WORK TO COMPLETE: Below are the records. State how many of their lines hold the word "outline", and add nothing else.

--- EXTRACTED RECORDS Enclosed Below ---

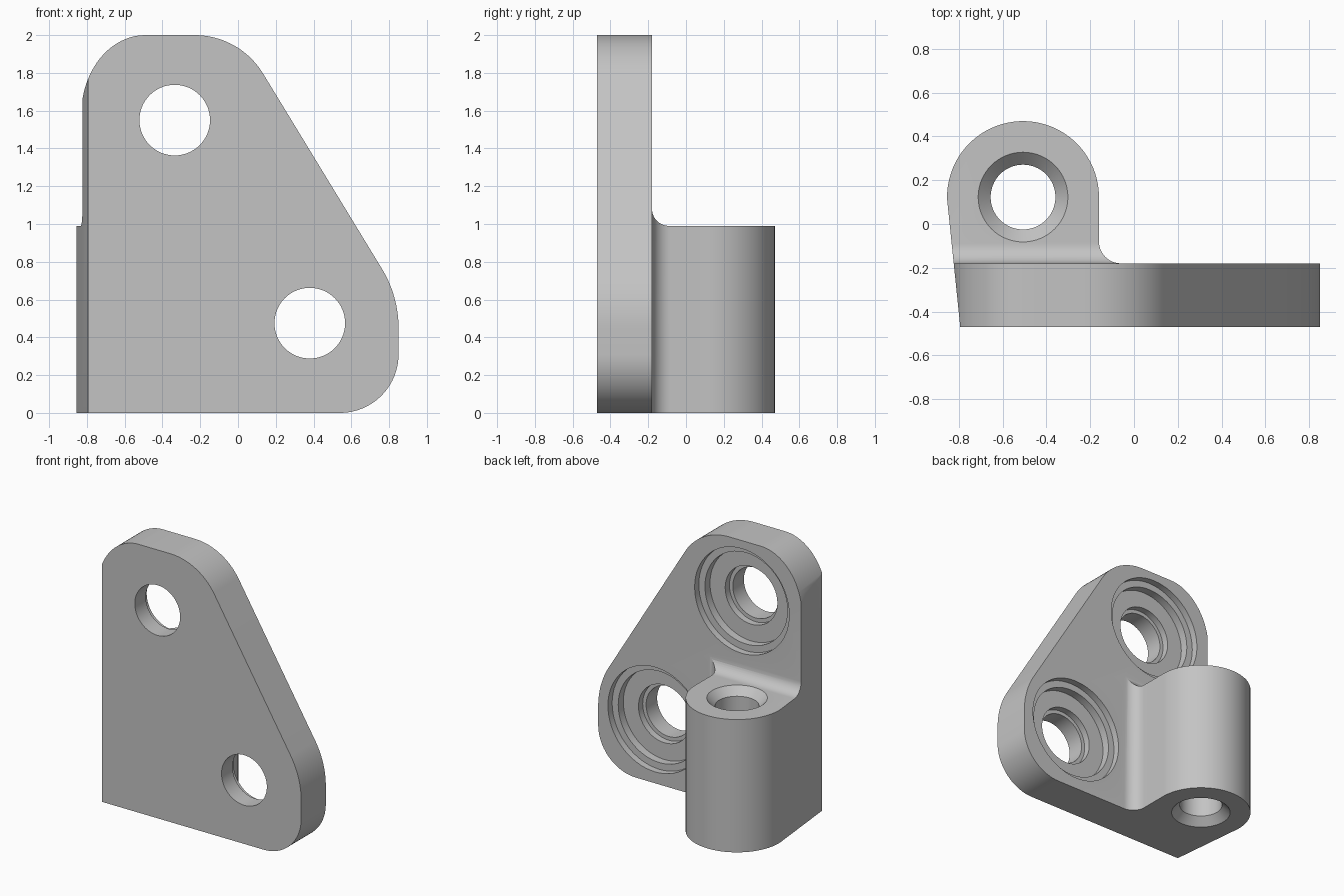
import bpy, bmesh, math
from mathutils import Vector

if "Cube" in bpy.data.objects:
    bpy.data.objects.remove(bpy.data.objects["Cube"])

grey = bpy.data.materials.new("plain grey")
grey.diffuse_color = (0.55, 0.55, 0.55, 1)
grey.use_nodes = True
grey.node_tree.nodes["Principled BSDF"].inputs["Base Color"].default_value = grey.diffuse_color


def arc(cx, cy, rx, ry, a0, a1, n=20):
    """Points along an elliptical arc, angles in degrees."""
    angles = [math.radians(a0 + (a1 - a0) * i / n) for i in range(n + 1)]
    return [(cx + rx * math.cos(a), cy + ry * math.sin(a)) for a in angles]


def finish(name, bm):
    bmesh.ops.recalc_face_normals(bm, faces=bm.faces)
    mesh = bpy.data.meshes.new(name)
    bm.to_mesh(mesh)
    bm.free()
    obj = bpy.data.objects.new(name, mesh)
    bpy.context.collection.objects.link(obj)
    mesh.materials.append(grey)
    return obj


def extrude(name, pts, place, depth):
    """Closed profile, placed in space and pushed along a vector."""
    bm = bmesh.new()
    face = bm.faces.new([bm.verts.new(place(*p)) for p in pts])
    new = bmesh.ops.extrude_face_region(bm, geom=[face])["geom"]
    bmesh.ops.translate(bm, vec=depth, verts=[v for v in new if isinstance(v, bmesh.types.BMVert)])
    return finish(name, bm)


def turned(name, profile, place, n=64):
    """Solid of revolution; profile holds (radius, position along axis)."""
    bm = bmesh.new()
    rings = []
    for r, t in profile:
        circle = [2 * math.pi * i / n for i in range(n)]
        rings.append([bm.verts.new(place(r * math.cos(a), r * math.sin(a), t)) for a in circle])
    for a, b in zip(rings, rings[1:]):
        for i in range(n):
            j = (i + 1) % n
            bm.faces.new((a[i], a[j], b[j], b[i]))
    bm.faces.new(rings[0])
    bm.faces.new(rings[-1])
    return finish(name, bm)


def boolean(target, tool, operation):
    mod = target.modifiers.new(operation.lower(), "BOOLEAN")
    mod.operation, mod.solver, mod.object = operation, "EXACT", tool
    bpy.context.view_layer.objects.active = target
    bpy.ops.object.modifier_apply(modifier=mod.name)
    bpy.data.objects.remove(tool)


FRONT, BACK = -0.47, -0.18
slope = math.degrees(math.atan2(0.53, 0.847))

# Rounded triangular mounting plate
outline = [(-0.83, 0)]
outline += arc(0.54, 0.31, 0.31, 0.31, -90, 0)
outline += arc(0.25, 0.45, 0.60, 0.60, 0, slope)
outline += arc(-0.23, 1.575, 0.425, 0.425, slope, 90)
outline += arc(-0.49, 1.58, 0.34, 0.42, 90, 180)
bracket = extrude("bracket", outline, lambda x, z: (x, FRONT, z), (0, BACK - FRONT, 0))

# Upright boss, with a fillet where its side meets the plate
CX, CY, R = -0.507, 0.123, 0.347
foot = [(-0.95, -0.33), (-0.06, -0.33)]
foot += arc(-0.06, -0.08, 0.10, 0.10, 270, 180, 10)
foot += arc(CX, CY, R, R, 0, 186, 40)
foot += [(-0.95, CY - 0.036)]
boss = extrude("boss", foot, lambda x, y: (x, y, 0), (0, 0, 1.3))

# Trim the boss top, leaving a fillet against the plate
top_cut = [(-0.5, 1.4), (-0.5, 1.08)] + arc(-0.09, 1.08, 0.09, 0.09, 180, 270, 10)
top_cut += [(0.7, 0.99), (0.7, 1.4)]
cutter = extrude("boss_top_cutter", top_cut, lambda y, z: (-1.2, y, z), (2.4, 0, 0))
boolean(boss, cutter, "DIFFERENCE")
boolean(bracket, boss, "UNION")

# Slanted left side, tangent to the boss
bm = bmesh.new()
bm.from_mesh(bracket.data)
normal = Vector((-1, -0.103, 0)).normalized()
point = Vector((CX, CY, 0)) + normal * (R - 0.001)
bmesh.ops.bisect_plane(bm, geom=bm.verts[:] + bm.edges[:] + bm.faces[:], dist=1e-5,
                       plane_co=point, plane_no=normal, clear_outer=True)
bmesh.ops.holes_fill(bm, edges=[e for e in bm.edges if e.is_boundary], sides=0)
bmesh.ops.recalc_face_normals(bm, faces=bm.faces)
bm.to_mesh(bracket.data)
bm.free()

# Stepped screw holes, recessed from the back
steps = [(0.39, 0.02), (0.39, -0.05), (0.34, -0.05), (0.34, -0.11), (0.215, -0.11),
         (0.215, -0.16), (0.187, -0.16), (0.187, -0.4)]
for hx, hz in ((-0.335, 1.55), (0.38, 0.475)):
    tool = turned("screw_hole_cutter", steps,
                  lambda a, b, t: (hx + a, BACK + t, hz + b))
    boolean(bracket, tool, "DIFFERENCE")

# Pin hole through the boss, chamfered at both ends
pin = [(0.225, -0.02), (0.148, 0.057), (0.148, 0.933), (0.225, 1.01)]
tool = turned("pin_hole_cutter", pin, lambda a, b, t: (CX + a, CY + b, t))
boolean(bracket, tool, "DIFFERENCE")

# Smooth curves, sharp edges
bpy.ops.object.select_all(action="DESELECT")
bracket.select_set(True)
bpy.context.view_layer.objects.active = bracket
bpy.ops.object.shade_smooth_by_angle(angle=math.radians(25))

--- End of Enclosed EXTRACTED RECORDS ---

ANSWER SPACE: 6